If I were to take a chance and do something where I alone bear the consequences, the time is now. You can call it a quarter-life crisis (Lord knows I did). I was overwhelmed with FOMO (Fear Of Missing Out). To settle down into a career directly after finishing college would have driven me mad with thoughts of the other path.
I thought back on the first part of my twenties and thought “I wish I had done ‘XY and Z’ differently”. Then I started to question myself as to why I couldn’t do ‘XY and Z’ now? I argued myself around in circles about whether or not to 'take the leap'. I was teetering on the edge of (in)decision when I suddenly realized (figuratively) that I was wearing a parachute, which is 99.9% effective.
I followed the advice I would if I were really lost: Go back. Go back to the last place that I felt all of the things I have been searching for. When was the last time I felt satisfied? My semester abroad.
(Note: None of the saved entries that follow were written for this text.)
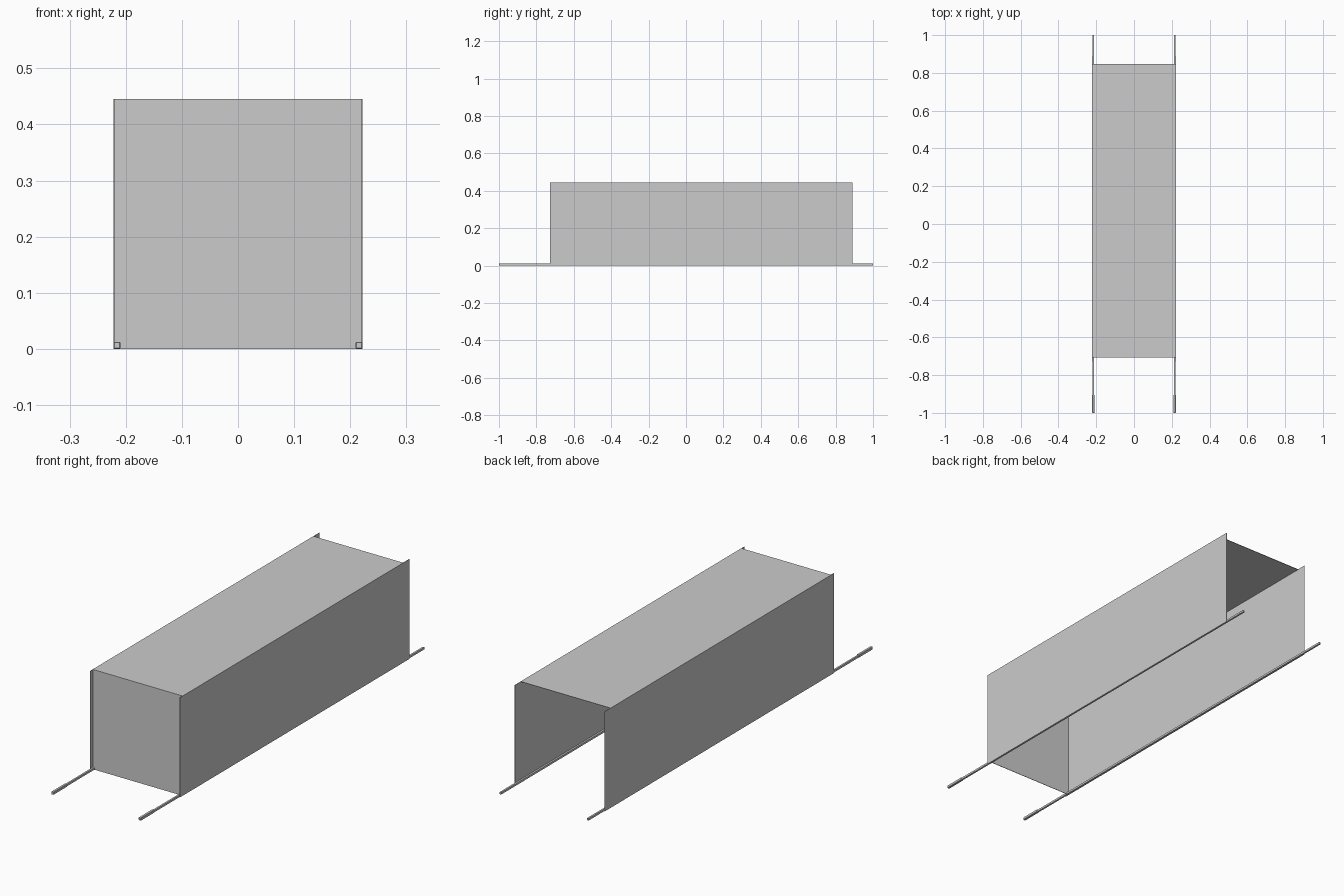
import bpy, bmesh

if "Cube" in bpy.data.objects:
    bpy.data.objects.remove(bpy.data.objects["Cube"])

HALF_W, HEIGHT, SHEET = 0.222, 0.445, 0.002


def box(name, x, y, z, bevel=0.0):
    """Axis-aligned box from (min, max) ranges, with an optional chamfer."""
    bm = bmesh.new()
    bmesh.ops.create_cube(bm, size=1)
    for v in bm.verts:
        for i, (lo, hi) in enumerate((x, y, z)):
            v.co[i] = lo if v.co[i] < 0 else hi
    if bevel:
        bmesh.ops.bevel(bm, geom=bm.edges[:], offset=bevel, segments=1,
                        affect='EDGES')
    mesh = bpy.data.meshes.new(name)
    bm.to_mesh(mesh)
    bm.free()
    obj = bpy.data.objects.new(name, mesh)
    bpy.context.collection.objects.link(obj)
    return obj


def side_box(name, side, inner, outer, y, z, bevel=0.0):
    """Box on the left (-1) or right (+1) side."""
    return box(name, sorted((side * inner, side * outer)), y, z, bevel)


# Top and front sheets, set slightly back from the side panel ends
inner_w = HALF_W - SHEET
box("top_panel", (-inner_w, inner_w), (-0.707, 0.848), (HEIGHT - SHEET, HEIGHT))
box("front_panel", (-inner_w, inner_w), (-0.707, -0.705), (0, HEIGHT - SHEET))

for label, s in (("left", -1), ("right", 1)):
    # Tall side sheet
    side_box(label + "_side_panel", s, inner_w, HALF_W, (-0.727, 0.89), (0, HEIGHT))
    # Long carrying rail along the inside bottom edge
    side_box(label + "_rail", s, 0.212, 0.220, (-0.998, 1.0), (0.001, 0.010))
    # Thicker chamfered grip on the front end of the rail
    side_box(label + "_grip", s, 0.2095, 0.2215, (-1.0, -0.905), (0, 0.0125), 0.0015)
My semester abroad was magical, hands down one of my favorite experiences in life. I'm rational enough to know that I can't replicate the magic of that semester. The circumstances that made it special have all changed. Innsbruck is on the top-shelf of my cherished memories.
I asked myself: what about that time was so special. I cherished the people many of whom I keep in touch with to this day (thanks, social media). What was awesome about that time was the work-life balance. European lifestyle is more in line with how I envisioned adulthood. I enjoyed learning about different cultures, seeing new landscapes, and learning new things. All of my senses were engaged.
I realized that the only reasons I wasn't living abroad were ones of my own making. All of my fears and uncertainties were keeping me on the path well trotted. I told myself I either believe in myself or I don't.
I was an able-bodied, young, single, college graduate with a network of family and friends. My biggest fear, (being homeless and destitute) was highly unlikely. Worst-case scenario: I would be on someone’s couch starting over. Which, by the way, I have already done—twice before. With my fears rationalized, I packed my bags and set off abroad. My twenties are a time for me to make those leaps of faith and plant those seeds now for me to harvest later.
If you want something you've never had before, you've got to do something you've never done.
I made up my plans to move abroad. I can say that I don't regret it. The clarity of mind, personal growth, and experiences I have had are priceless. I won't lie the path less taken is bumpy, ill lit, and unpaved, but the views...
... make it all worth it.
If ever this ‘wandering’ life is too much for me and I need more stability, a career will always be there. The opportunity I have right now is once in a lifetime. I decided to take a gap year (as a start) to pursue my adventure. When I am old and sitting on my porch in a rocking chair I will have memories, not regrets, to recount.